[Start of section]
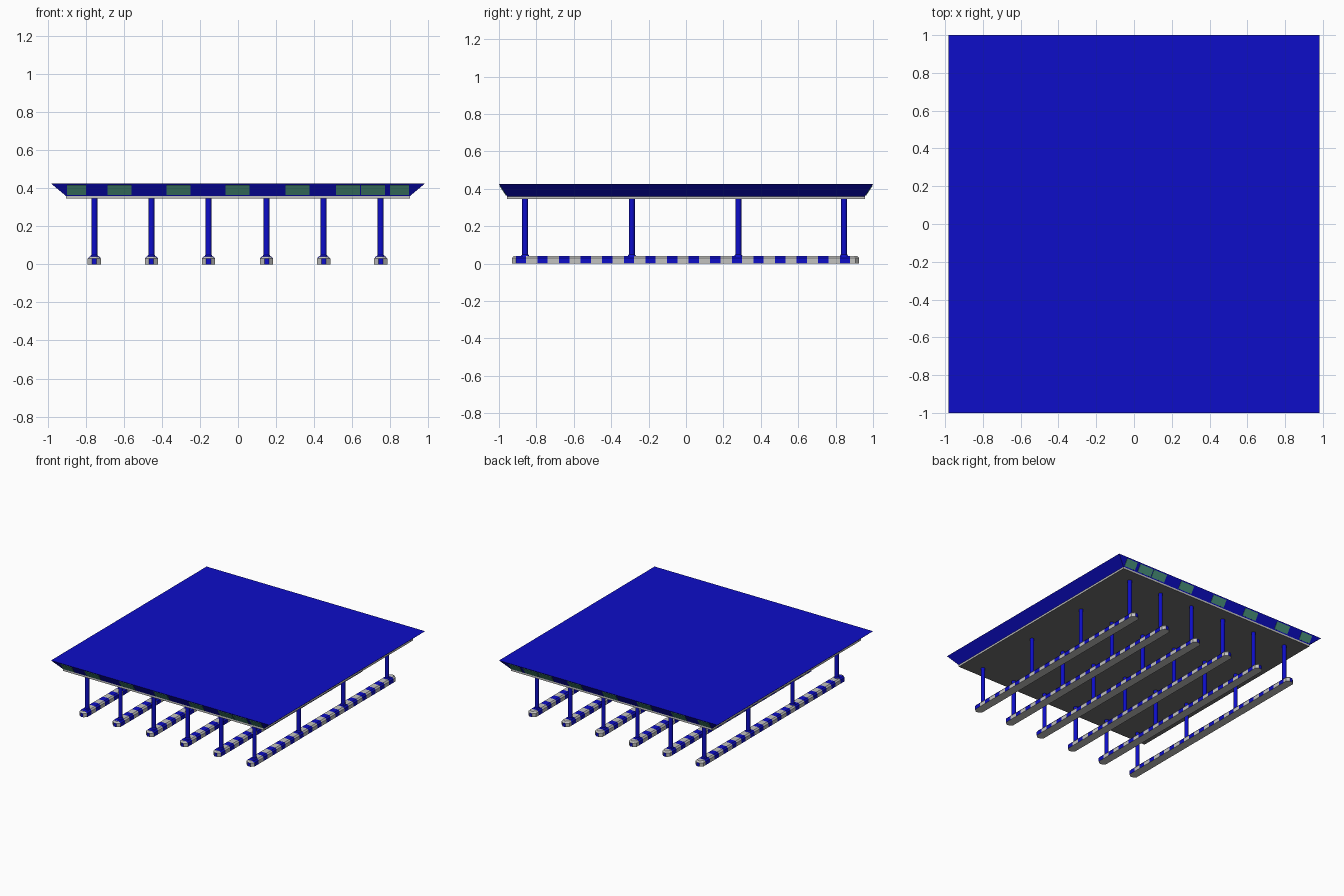
import bpy, bmesh
from mathutils import Vector

if "Cube" in bpy.data.objects:
    bpy.data.objects.remove(bpy.data.objects["Cube"])


def material(name, rgb):
    m = bpy.data.materials.new(name)
    m.diffuse_color = (*rgb, 1)
    m.use_nodes = True
    m.node_tree.nodes["Principled BSDF"].inputs["Base Color"].default_value = m.diffuse_color
    return m


BLUE = material("blue paint", (0.004, 0.004, 0.58))
GREY = material("light grey", (0.54, 0.54, 0.53))
DARK = material("soffit grey", (0.16, 0.16, 0.16))
GREEN = material("green panel", (0.075, 0.32, 0.22))


def make(name, bm, mats):
    bmesh.ops.recalc_face_normals(bm, faces=bm.faces[:])
    me = bpy.data.meshes.new(name)
    bm.to_mesh(me)
    bm.free()
    for m in mats:
        me.materials.append(m)
    ob = bpy.data.objects.new(name, me)
    bpy.context.collection.objects.link(ob)
    return ob


def loft(rings):
    """Closed solid through rings with equal point counts."""
    bm = bmesh.new()
    rows = [[bm.verts.new(p) for p in r] for r in rings]
    n = len(rows[0])
    for a, b in zip(rows, rows[1:]):
        for i in range(n):
            bm.faces.new((a[i], a[(i + 1) % n], b[(i + 1) % n], b[i]))
    bm.faces.new(rows[0])
    bm.faces.new(rows[-1])
    bm.normal_update()
    return bm


def rect(x, y, z):
    return [(-x, -y, z), (x, -y, z), (x, y, z), (-x, y, z)]


# Canopy with flared fascia, and the soffit slab below it
make("canopy", loft([rect(0.905, 0.957, 0.36), rect(0.983, 1.0, 0.425)]), [BLUE])
soffit = make("soffit", loft([rect(0.905, 0.957, 0.345), rect(0.905, 0.957, 0.36)]), [GREY, DARK])
for f in soffit.data.polygons:
    if f.normal.z < -0.5:
        f.material_index = 1

# Green panels on the front and back fascia
PANELS = [(-0.90, -0.80), (-0.685, -0.56), (-0.375, -0.25), (-0.065, 0.06),
          (0.25, 0.375), (0.515, 0.64), (0.647, 0.772), (0.80, 0.90)]
for side, label in ((-1, "front"), (1, "back")):
    out = Vector((0, side * 0.065, -0.043)).normalized() * 0.003
    for x0, x1 in PANELS:
        ring = []
        for x, z in ((x0, 0.366), (x1, 0.366), (x1, 0.417), (x0, 0.417)):
            y = 0.957 + 0.043 * (z - 0.36) / 0.065
            ring.append(Vector((x, side * y, z)))
        make(label + "_panel", loft([ring, [p + out for p in ring]]), [GREEN])


# Kerb outline: long bar with cut corners
def kerb_ring(cx, inset, z):
    w, l, c, d = 0.035 - inset, 0.9275 - inset, 0.023 - inset * 0.5, 0.02
    quarter = [(w, l - d), (w - c, l)]
    pts = quarter + [(-x, y) for x, y in reversed(quarter)]
    pts += [(-x, -y) for x, y in pts]
    return [(cx + x, y - 0.0025, z) for x, y in pts]


POST_X = (-0.755, -0.455, -0.155, 0.15, 0.45, 0.75)
POST_Y = (-0.86, -0.29, 0.28, 0.845)
START, PERIOD, WIDTH = -0.91, 0.1155, 0.055

for cx in POST_X:
    # Striped kerb
    bm = loft([kerb_ring(cx, 0, 0), kerb_ring(cx, 0, 0.03), kerb_ring(cx, 0.01, 0.042)])
    for k in range(16):
        for y in (START + k * PERIOD, START + k * PERIOD + WIDTH):
            bmesh.ops.bisect_plane(bm, geom=bm.verts[:] + bm.edges[:] + bm.faces[:],
                                   plane_co=(0, y, 0), plane_no=(0, 1, 0))
    kerb = make("kerb", bm, [GREY, BLUE])
    for f in kerb.data.polygons:
        y = f.center.y
        stripe = abs(y) < 0.907 and (y - START) % PERIOD < WIDTH
        if f.normal.z > -0.5 and (stripe or abs(f.normal.y) > 0.9):
            f.material_index = 1

    # Round posts with a small flared foot
    for cy in POST_Y:
        bm = bmesh.new()
        for r0, r1, z0, z1 in ((0.016, 0.016, 0.03, 0.35), (0.023, 0.016, 0.04, 0.05)):
            res = bmesh.ops.create_cone(bm, cap_ends=False, segments=12, radius1=r0,
                                        radius2=r1, depth=z1 - z0)
            bmesh.ops.translate(bm, verts=res["verts"], vec=(cx, cy, (z0 + z1) / 2))
        post = make("post", bm, [BLUE])
        for f in post.data.polygons:
            f.use_smooth = True
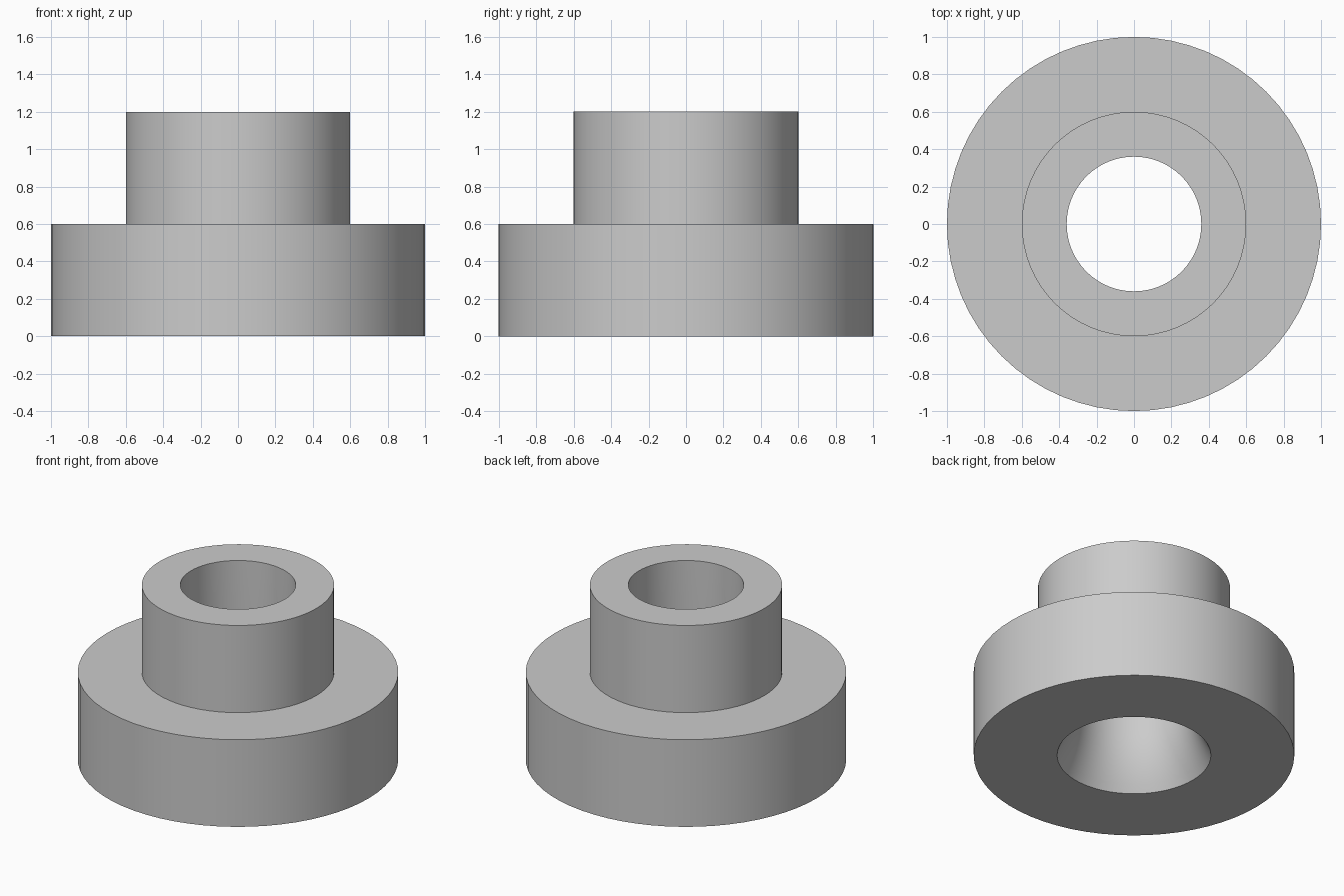
import bpy
import bmesh
import math

SIDES = 64
FLARE_STEPS = 8
FLARE_HEIGHT = 0.4
BORE, MOUTH = 0.36, 0.48

cube = bpy.data.objects.get("Cube")
if cube:
    bpy.data.objects.remove(cube, do_unlink=True)

# Plain grey finish
grey = bpy.data.materials.new("plain grey")
grey.use_nodes = True
colour = (0.6, 0.6, 0.6, 1)
grey.diffuse_color = colour
grey.node_tree.nodes["Principled BSDF"].inputs["Base Color"].default_value = colour

# Section of the flange, hub and bore, as (radius, height)
profile = [(MOUTH, 0), (1, 0), (1, 0.6), (0.6, 0.6), (0.6, 1.2), (BORE, 1.2)]

# Bore widens smoothly towards the underside
for i in range(FLARE_STEPS):
    t = i / FLARE_STEPS
    profile.append((BORE + (MOUTH - BORE) * t * t, FLARE_HEIGHT * (1 - t)))


def lathe(name, section, material):
    """Revolve a closed section around the z axis."""
    bm = bmesh.new()
    rings = []
    for k in range(SIDES):
        a = math.tau * k / SIDES
        rings.append([bm.verts.new((r * math.cos(a), r * math.sin(a), z))
                      for r, z in section])
    n = len(section)
    for k in range(SIDES):
        here, after = rings[k], rings[(k + 1) % SIDES]
        for j in range(n):
            m = (j + 1) % n
            bm.faces.new((here[j], after[j], after[m], here[m]))
    bmesh.ops.recalc_face_normals(bm, faces=bm.faces)
    mesh = bpy.data.meshes.new(name)
    bm.to_mesh(mesh)
    bm.free()
    mesh.materials.append(material)
    obj = bpy.data.objects.new(name, mesh)
    bpy.context.collection.objects.link(obj)
    return obj


bushing = lathe("flanged_bushing", profile, grey)

# Smooth round walls with crisp rims
bpy.ops.object.select_all(action="DESELECT")
bushing.select_set(True)
bpy.context.view_layer.objects.active = bushing
bpy.ops.object.shade_smooth_by_angle(angle=math.radians(30))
[End of section]
Exercise brief: Show all lines in the records above that hold "name".

Task result:
def material(name, rgb):
    m = bpy.data.materials.new(name)
def make(name, bm, mats):
    me = bpy.data.meshes.new(name)
    ob = bpy.data.objects.new(name, me)
def lathe(name, section, material):
    mesh = bpy.data.meshes.new(name)
    obj = bpy.data.objects.new(name, mesh)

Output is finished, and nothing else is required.